Friday, September 26, 2014

Mary Ruefle / John Ashbery

Mary Ruefle

Thumbing through Mary Ruefle’s Madness, Rack, and Honey: Collected Lectures (Wave Books, 2012), I read (out of “I Remember, I Remember”):
I remember my first Ashbery reading . . . Ashbery was reading from his new book, Three Poems, and he said that it was a lot like watching TV—you could open the book anywhere and begin reading, and flip around the book as much as you wanted to. I remember hating him for saying this. I remember the word sacrilege came to mind. I remember not liking that reading.
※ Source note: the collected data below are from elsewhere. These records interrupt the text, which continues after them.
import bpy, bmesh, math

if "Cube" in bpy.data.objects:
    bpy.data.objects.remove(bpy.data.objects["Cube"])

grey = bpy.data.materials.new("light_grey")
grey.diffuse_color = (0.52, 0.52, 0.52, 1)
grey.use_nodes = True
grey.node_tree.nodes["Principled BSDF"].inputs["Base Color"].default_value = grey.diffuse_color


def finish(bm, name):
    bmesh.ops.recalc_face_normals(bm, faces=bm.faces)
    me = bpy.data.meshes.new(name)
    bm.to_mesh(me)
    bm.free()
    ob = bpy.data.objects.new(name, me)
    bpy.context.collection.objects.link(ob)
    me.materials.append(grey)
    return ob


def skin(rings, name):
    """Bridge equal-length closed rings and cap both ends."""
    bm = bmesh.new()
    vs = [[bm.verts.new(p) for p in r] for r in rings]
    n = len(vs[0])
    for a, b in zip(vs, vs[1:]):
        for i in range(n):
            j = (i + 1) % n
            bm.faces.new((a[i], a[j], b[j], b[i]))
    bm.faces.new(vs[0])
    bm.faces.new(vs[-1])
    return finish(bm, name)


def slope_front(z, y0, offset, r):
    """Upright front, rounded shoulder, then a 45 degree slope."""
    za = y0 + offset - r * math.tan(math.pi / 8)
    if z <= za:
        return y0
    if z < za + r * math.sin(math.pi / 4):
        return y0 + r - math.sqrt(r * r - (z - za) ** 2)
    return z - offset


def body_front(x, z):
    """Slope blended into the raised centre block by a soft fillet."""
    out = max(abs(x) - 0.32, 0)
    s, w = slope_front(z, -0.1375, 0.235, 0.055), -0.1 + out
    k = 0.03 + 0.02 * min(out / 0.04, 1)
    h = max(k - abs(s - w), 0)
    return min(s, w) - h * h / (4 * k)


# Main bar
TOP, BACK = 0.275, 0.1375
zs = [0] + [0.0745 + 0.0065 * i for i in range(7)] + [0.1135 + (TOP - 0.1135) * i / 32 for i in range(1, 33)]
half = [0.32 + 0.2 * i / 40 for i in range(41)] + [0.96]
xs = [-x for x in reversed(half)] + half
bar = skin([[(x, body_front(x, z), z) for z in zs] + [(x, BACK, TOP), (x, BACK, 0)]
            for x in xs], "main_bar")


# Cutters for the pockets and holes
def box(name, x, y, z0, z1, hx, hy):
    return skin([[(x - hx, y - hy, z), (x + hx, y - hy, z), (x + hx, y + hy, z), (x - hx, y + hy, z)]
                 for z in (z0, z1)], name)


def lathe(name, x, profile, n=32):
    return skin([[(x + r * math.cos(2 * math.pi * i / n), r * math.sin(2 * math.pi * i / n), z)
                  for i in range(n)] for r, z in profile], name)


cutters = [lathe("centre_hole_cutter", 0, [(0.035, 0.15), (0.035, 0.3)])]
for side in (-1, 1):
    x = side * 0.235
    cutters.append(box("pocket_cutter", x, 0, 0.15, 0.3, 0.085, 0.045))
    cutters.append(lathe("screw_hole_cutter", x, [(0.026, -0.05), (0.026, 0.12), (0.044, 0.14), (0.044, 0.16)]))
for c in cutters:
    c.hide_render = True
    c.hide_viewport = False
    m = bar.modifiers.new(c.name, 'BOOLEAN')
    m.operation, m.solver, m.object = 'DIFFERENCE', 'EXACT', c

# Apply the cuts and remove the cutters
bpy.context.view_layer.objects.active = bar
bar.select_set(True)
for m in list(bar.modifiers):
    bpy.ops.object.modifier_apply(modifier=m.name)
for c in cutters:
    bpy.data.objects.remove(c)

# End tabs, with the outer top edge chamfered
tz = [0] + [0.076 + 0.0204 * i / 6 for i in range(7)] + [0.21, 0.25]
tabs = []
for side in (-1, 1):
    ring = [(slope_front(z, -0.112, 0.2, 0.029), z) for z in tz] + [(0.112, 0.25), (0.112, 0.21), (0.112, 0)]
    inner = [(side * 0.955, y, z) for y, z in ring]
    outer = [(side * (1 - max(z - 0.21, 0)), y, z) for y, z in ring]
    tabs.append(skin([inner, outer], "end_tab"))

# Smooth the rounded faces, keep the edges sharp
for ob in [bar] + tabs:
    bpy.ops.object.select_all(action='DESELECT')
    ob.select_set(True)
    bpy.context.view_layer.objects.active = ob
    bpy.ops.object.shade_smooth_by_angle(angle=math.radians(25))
I remember, two years later, reading Three Poems on a grassy slope while across the road three men put a new roof on an old house, and I was in love with one of them. I could watch the men working as I read. I remember that everything I was reading was everything that was happening across the way—I would read a little, then look up, read a little, then look up, and I was blown apart by the feeling this little book was about my life at that moment, exactly as I was living it. I remember loving the book . . .
“A lot like watching TV”: and I recall Ashbery’s remark in The Paris Review interview (c. 1983): “I feel that poetry is going on all the time inside, an underground stream. One can let down one’s bucket and bring the poem back up. . . . It will be not dissimilar to what I have produced before because it is coming from the same source, but it will be dissimilar because of the different circumstances of the particular moment.” Or, pushing into recall’s never-ending reaches and hinterlands, I hunt up V. N. Vološinov’s Marxism and the Philosophy of Language (written in the late 1920s, published in English translation in 1973) in order to re-read the formula:
Language cannot properly be said to be handed down—it endures but it endures as a continuous process of becoming. Individuals do not receive a ready-made language at all, rather, they enter upon the stream of verbal communication; indeed, only in this stream does their consciousness first begin to operate.
Perfect moment, therefore, to dip randomly into Three Poems (1972) in a humor of sortes Ashberianae, to verify and release the moment’s becoming. Here (out of “The New Spirit”):
. . . I am afraid that you will never see your way clear through the velleities of the excursion to that other shore, eternal despite its finite nature, of acquisitions, suggestions and hints, useful, irregular: the exposed living that is going on, and of which you are a part, so that it could be said to exist only for you. You are too close to this happy state for it to matter for you. But meanwhile I am to include everything: the furniture of this room, everyday expressions, as well as my rarest thoughts and dreams, so that you may never become aware of the scattered nature of it, and meanwhile you are it all, and my efforts are really directed toward keeping myself attached, however dimly, to it as it rolls from view, like a river which is never really there because of moving on someplace. And so the denser moments of awareness are yours, not the firm outline I believe to be mine and which is probably a hoax as well: it contains nothing after all, only a few notions of how life should be lived that are unusable because too general.
Or here (turning a few pages):
. . . it dawned on him all of a sudden that there was another way, that this horrible vision of the completed Tower of Babel, flushed in the sunset as the last ceramic brick was triumphantly fitted into place, perfect in its vulgarity, an eternal remainder of the advantages of industry and cleverness—that terror could be shut out—really shut out—simply by turning one’s back on it. As soon as it was not looked at it ceased to exist.
The “firm outline” a “hoax” and the “terror” of a “completed Tower of Babel”—both suggesting the ongoing refusal of language’s “finish.”